A good salesperson knows how to use the brain to her or his advantage.
For centuries, researchers believed that our brains operated like machines, with information “hard wired” into neurons. Fixed after a certain point in time, it was believed that our brains lacked flexibility and would never recover from certain losses (i.e., strokes). Recent research, however, has proven all of this to be false. In fact, our thoughts and experiences can change the structure and function of our brains, creating new neural pathways even into old age. This phenomenon is known as neuroplasticity.
Remapping: You can teach an old brain new tricks
“Real changes can occur by challenging the brain on a consistent basis,” says Dr. Christine Weber, a clinical neuropsychologist practicing in Seaford, N.Y. “When the brain is challenged and engaged performing an activity, new neural pathways and remapping can take place. Being original and open to new ways can speak to the positive effects of neuroplasticity. ”
There’s a real-world analog to this remapping: Weber says to imagine that you’re caught in a traffic jam on the highway and your normal route home has been shut down. That act of finding a new solution to an old problem (the commute) is akin to how the mind works its neuroplastic magic.
“Cognitive flexibility is generally required when learning new tasks, and necessary in sales and marketing success,” Weber says. “Individuals in sales must constantly think outside the box to sell their product and keep the consumer interested. Successful advertising campaigns sometimes use original concepts to breathe new life into old products, whether changing the product target audience or the item packaging itself.”
As our understanding of neuroplasticity expands, the potential for those in sales to pick up on that knowledge, and make use of it, will increase by leaps and bounds. In the meantime, we uncovered two key ways you can leverage the wisdom of brain science to meet your sales goals.
Reframe negative emotions before a big meeting

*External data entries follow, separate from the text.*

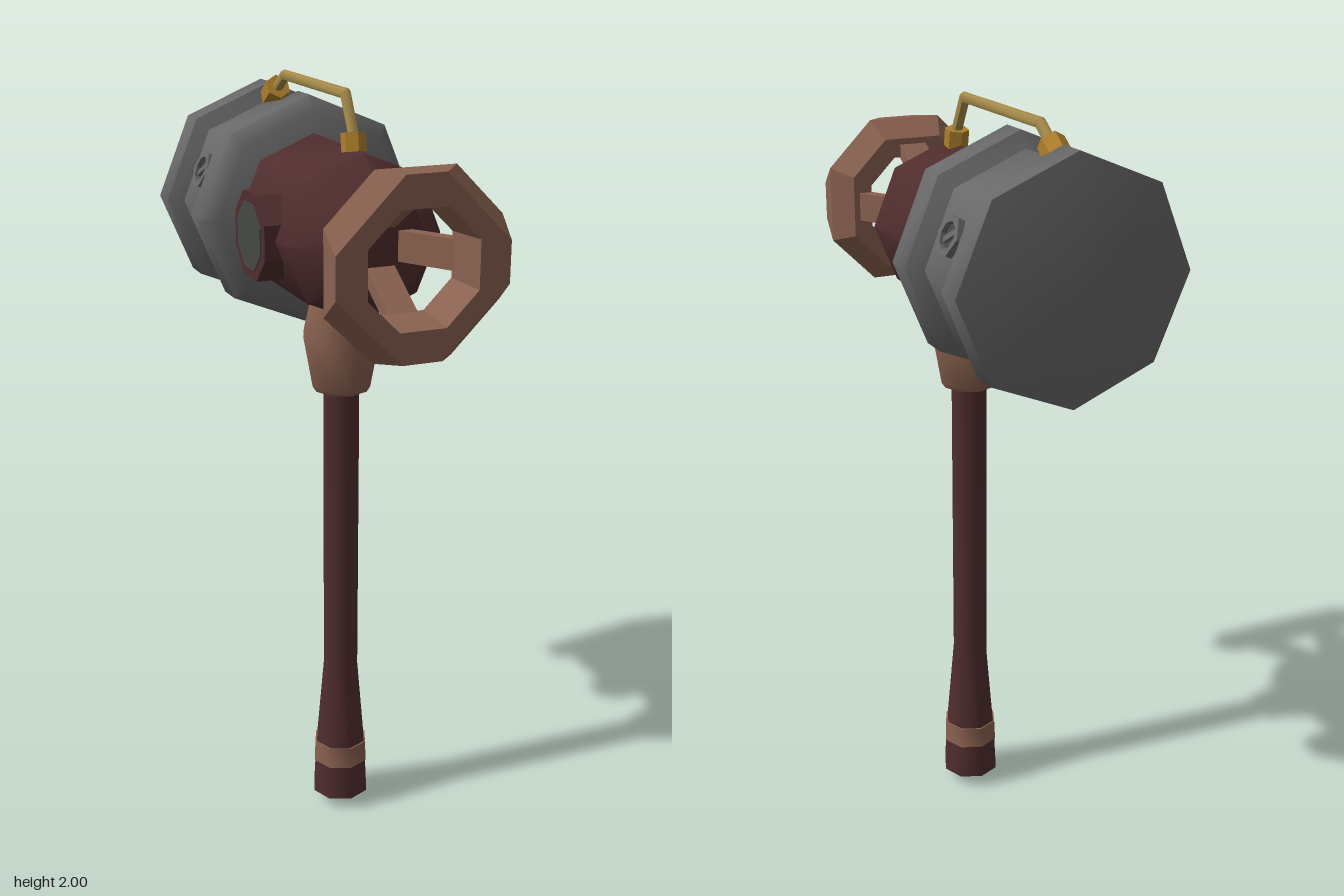
import * as THREE from 'three';
import { toCreasedNormals } from 'three/addons/utils/BufferGeometryUtils.js';

const material = (name, color) => {
  const m = new THREE.MeshStandardMaterial({ color });
  m.name = name;
  return m;
};

export function createModel() {
  const maroon = material('maroon', 0x502d2e);
  const iron = material('iron grey', 0x686868);
  const copper = material('copper', 0x8a6250);
  const wireBrass = material('wire brass', 0xa58a4a);
  const nutGold = material('nut gold', 0xad7f2c);
  const dark = material('dark grey', 0x464846);

  const model = new THREE.Group();
  model.name = 'hammer';
  const axisY = 1.655, handleZ = 0.08;

  const add = (name, geometry, mat, parent = model) => {
    const mesh = new THREE.Mesh(geometry, mat);
    mesh.name = name;
    parent.add(mesh);
    return mesh;
  };
  // Octagonal turned part; profile is [radius, height] going upward
  const turned = (profile) => toCreasedNormals(
    new THREE.LatheGeometry(profile.map(([r, y]) => new THREE.Vector2(r, y)), 8), 0.87);
  // Prism running between two points
  const rod = (name, a, b, radius, sides, mat, parent) => {
    const from = new THREE.Vector3(...a), to = new THREE.Vector3(...b);
    const dir = to.clone().sub(from);
    const geometry = toCreasedNormals(
      new THREE.CylinderGeometry(radius, radius, dir.length(), sides), 0.87);
    const mesh = add(name, geometry, mat, parent);
    mesh.position.copy(from).add(to).multiplyScalar(0.5);
    mesh.quaternion.setFromUnitVectors(new THREE.Vector3(0, 1, 0), dir.normalize());
    return mesh;
  };

  // Handle, flared at the foot
  add('handle', turned([[0, 0], [0.08, 0.035], [0.08, 0.05], [0.074, 0.16],
    [0.05, 0.43], [0.05, 1.27]]), maroon).position.z = handleZ;
  add('handleBand', turned([[0.06, 0.135], [0.078, 0.135], [0.075, 0.195],
    [0.06, 0.195]]), copper).position.z = handleZ;
  add('socket', turned([[0, 1.235], [0.07, 1.235], [0.08, 1.25], [0.105, 1.385],
    [0.085, 1.47], [0, 1.47]]), copper).position.z = handleZ;

  // Head and body lie along z
  const alongZ = (name, profile, mat) => {
    const mesh = add(name, turned(profile).rotateX(Math.PI / 2), mat);
    mesh.position.y = axisY;
    return mesh;
  };
  alongZ('hammerHead', [[0, -0.56], [0.3, -0.5], [0.3, -0.425], [0.26, -0.405],
    [0.26, -0.24], [0.3, -0.215], [0.3, -0.14], [0.262, -0.108], [0, -0.108]], iron);
  alongZ('body', [[0.207, -0.12], [0.207, 0.213], [0.127, 0.315], [0, 0.315]], maroon);

  // Flared front ring: loops of [short half edge, half width, z]
  const loops = [[0.08, 0.175, 0.44], [0.1, 0.22, 0.5], [0.05, 0.215, 0.557],
    [0.058, 0.138, 0.557], [0.055, 0.125, 0.44]];
  const positions = [], indices = [];
  for (const [a, b, z] of loops) {
    for (const [x, y] of [[b, -a], [b, a], [a, b], [-a, b], [-b, a], [-b, -a], [-a, -b], [a, -b]]) {
      positions.push(x, y, z);
    }
  }
  for (let i = 0; i < loops.length; i++) {
    const n = (i + 1) % loops.length;
    for (let j = 0; j < 8; j++) {
      const k = (j + 1) % 8;
      indices.push(i * 8 + j, i * 8 + k, n * 8 + k, i * 8 + j, n * 8 + k, n * 8 + j);
    }
  }
  let ring = new THREE.BufferGeometry();
  ring.setAttribute('position', new THREE.Float32BufferAttribute(positions, 3));
  ring.setIndex(indices);
  ring = ring.toNonIndexed();
  ring.computeVertexNormals();
  add('frontRing', ring, copper).position.y = axisY;

  // Four struts from the body to the ring
  for (let i = 0; i < 4; i++) {
    const arm = new THREE.Group();
    arm.name = 'ringStrut';
    arm.position.y = axisY;
    arm.rotation.z = i * Math.PI / 2;
    const strut = add('strut', new THREE.BoxGeometry(0.075, 0.032, 0.21), copper, arm);
    strut.position.set(0, 0.104, 0.38);
    strut.rotation.x = -Math.atan2(0.1, 0.165);
    model.add(arm);
  }

  // Side port with a dark face
  const port = new THREE.Group();
  port.name = 'sidePort';
  port.position.set(0, axisY - 0.005, 0.055);
  model.add(port);
  const portShape = (r, depth) => new THREE.CylinderGeometry(r, r, depth, 8)
    .rotateY(Math.PI / 8).rotateZ(Math.PI / 2);
  add('portRim', toCreasedNormals(portShape(0.114, 0.095), 0.5), maroon, port).position.x = -0.1865;
  add('portFace', toCreasedNormals(portShape(0.088, 0.006), 0.5), dark, port).position.x = -0.234;

  // Slotted hexagonal bolts on both upper sides of the head
  for (const angle of [Math.PI / 8, Math.PI * 7 / 8]) {
    const bolt = new THREE.Group();
    bolt.name = 'bolt';
    bolt.position.set(0, axisY, -0.32);
    bolt.rotation.z = angle;
    const shape = new THREE.Shape();
    for (let i = 0; i < 6; i++) {
      const t = i * Math.PI / 3;
      shape[i ? 'lineTo' : 'moveTo'](0.052 * Math.cos(t), 0.052 * Math.sin(t));
    }
    shape.closePath();
    shape.holes.push(new THREE.Path().absarc(0, 0, 0.034, 0, Math.PI * 2, true));
    const nut = new THREE.ExtrudeGeometry(shape, { depth: 0.025, bevelEnabled: false, curveSegments: 4 });
    add('boltRim', nut.rotateY(Math.PI / 2), iron, bolt).position.x = 0.232;
    const core = new THREE.CylinderGeometry(0.034, 0.034, 0.01, 8).rotateZ(Math.PI / 2);
    add('boltCore', core, dark, bolt).position.x = 0.239;
    const bar = add('boltBar', new THREE.BoxGeometry(0.012, 0.014, 0.05), iron, bolt);
    bar.position.x = 0.247;
    bar.rotation.x = 0.6;
    model.add(bolt);
  }

  // Bent wire over the top, held by a hexagonal nut at each end
  const path = [[0, 1.85, 0.155], [0, 1.9, 0.147], [0, 1.985, 0.1],
    [0, 1.985, -0.31], [0, 1.925, -0.4]];
  for (let i = 0; i < path.length - 1; i++) {
    rod('wire', path[i], path[i + 1], 0.014, 8, wireBrass);
    if (i) add('wireBend', new THREE.SphereGeometry(0.014, 8, 6), wireBrass).position.set(...path[i]);
  }
  rod('frontNut', [0, 1.855, 0.155], [0, 1.9, 0.147], 0.031, 6, nutGold);
  rod('backNut', [0, 1.95, -0.362], [0, 1.916, -0.413], 0.034, 6, nutGold);

  return model;
}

Dr. Jeffrey Schwartz, a research psychiatrist at UCLA, is a leading expert in mindfulness and neuroplasticity. Tapped by Yesware to contribute some thoughts on neuroplasticity and sales, he teamed up with Tiffany Gray, a business consultant and director of PRISM Brain Mapping Australasia. One subject they touched on was how salespeople can reframe negative emotions using neuroplasticity principles.
“How you show up to a customer is critical,” Schwartz and Gray maintain. Before any customer engagement, they say, you need to pause and ask yourself these four questions:
- How are you feeling?
- What are you thinking?
- Are you excited about the meeting and the product you have to sell?
- Have you remembered everything you need?
Now, let’s say that you’re feeling anxious, perhaps because you forgot a key slide for your presentation. One impulse favored in some rough-and-tumble sales cultures would be to ignore those feelings and take charge of the situation. But Schwartz and Gray say this could offer instead an opportunity to reframe your thinking.
“Look for options by asking yourself, ‘How else can I view this situation?’” they advise. “Once you can reframe how you’re feeling, you can begin to re-focus your attention. Ask yourself, ‘What am I here to do?’ Your response could be: ‘I am here to share information about our product, to demonstrate how it can be used and the benefits the customer will experience from it.’ Your focus of attention is now on the product and its value—and not on you and feeling anxious.”
Use triggers to influence buyer behavior
Viewed through the lens of neuroscience, “Buying and selling are brain-to-brain processes,” Schwartz and Gray say. “Our brains are pattern-making organs that have been programmed to look for cues, visual and emotional, that will determine the resulting behavior. Most of these cues are picked up by the brain and acted on before we are consciously aware. These cues will trigger us into either a threat or reward state.”
What it means: If your customers are triggered into a threat state, they will likely walk away from a deal because ‘it just doesn’t feel right.’ However, if your customers are triggered into a reward state they will most likely buy from you because ‘it feels good.’
So how do we make it feel good for customers to buy from us? They suggest creating an environment with your customer that:
- Alleviates uncertainty
- Connects emotionally with the customer
- Includes the customer in the product’s vision
- Provides a contrast to allow the customer’s brain to choose or decide
- Shows how you can provide a tangible solution
If you take these steps, “You have begun to create a ‘brain friendly’ platform for customers to move towards a reward state, engage with you and most often buy from you,” Schwartz and Gray say.
Moving ahead with your head
Weber points out wisely that the goal here should naturally extend beyond simply sharpening one’s sales skills. “Learning throughout the life span helps to maintain and preserve cognitive abilities by stimulating the brain and creating new neural connections,” she says. “Stay active and keep your brain occupied with challenging activities. Be flexible in daily tasks, and don’t be afraid to try new ways of performing older well-known tasks.”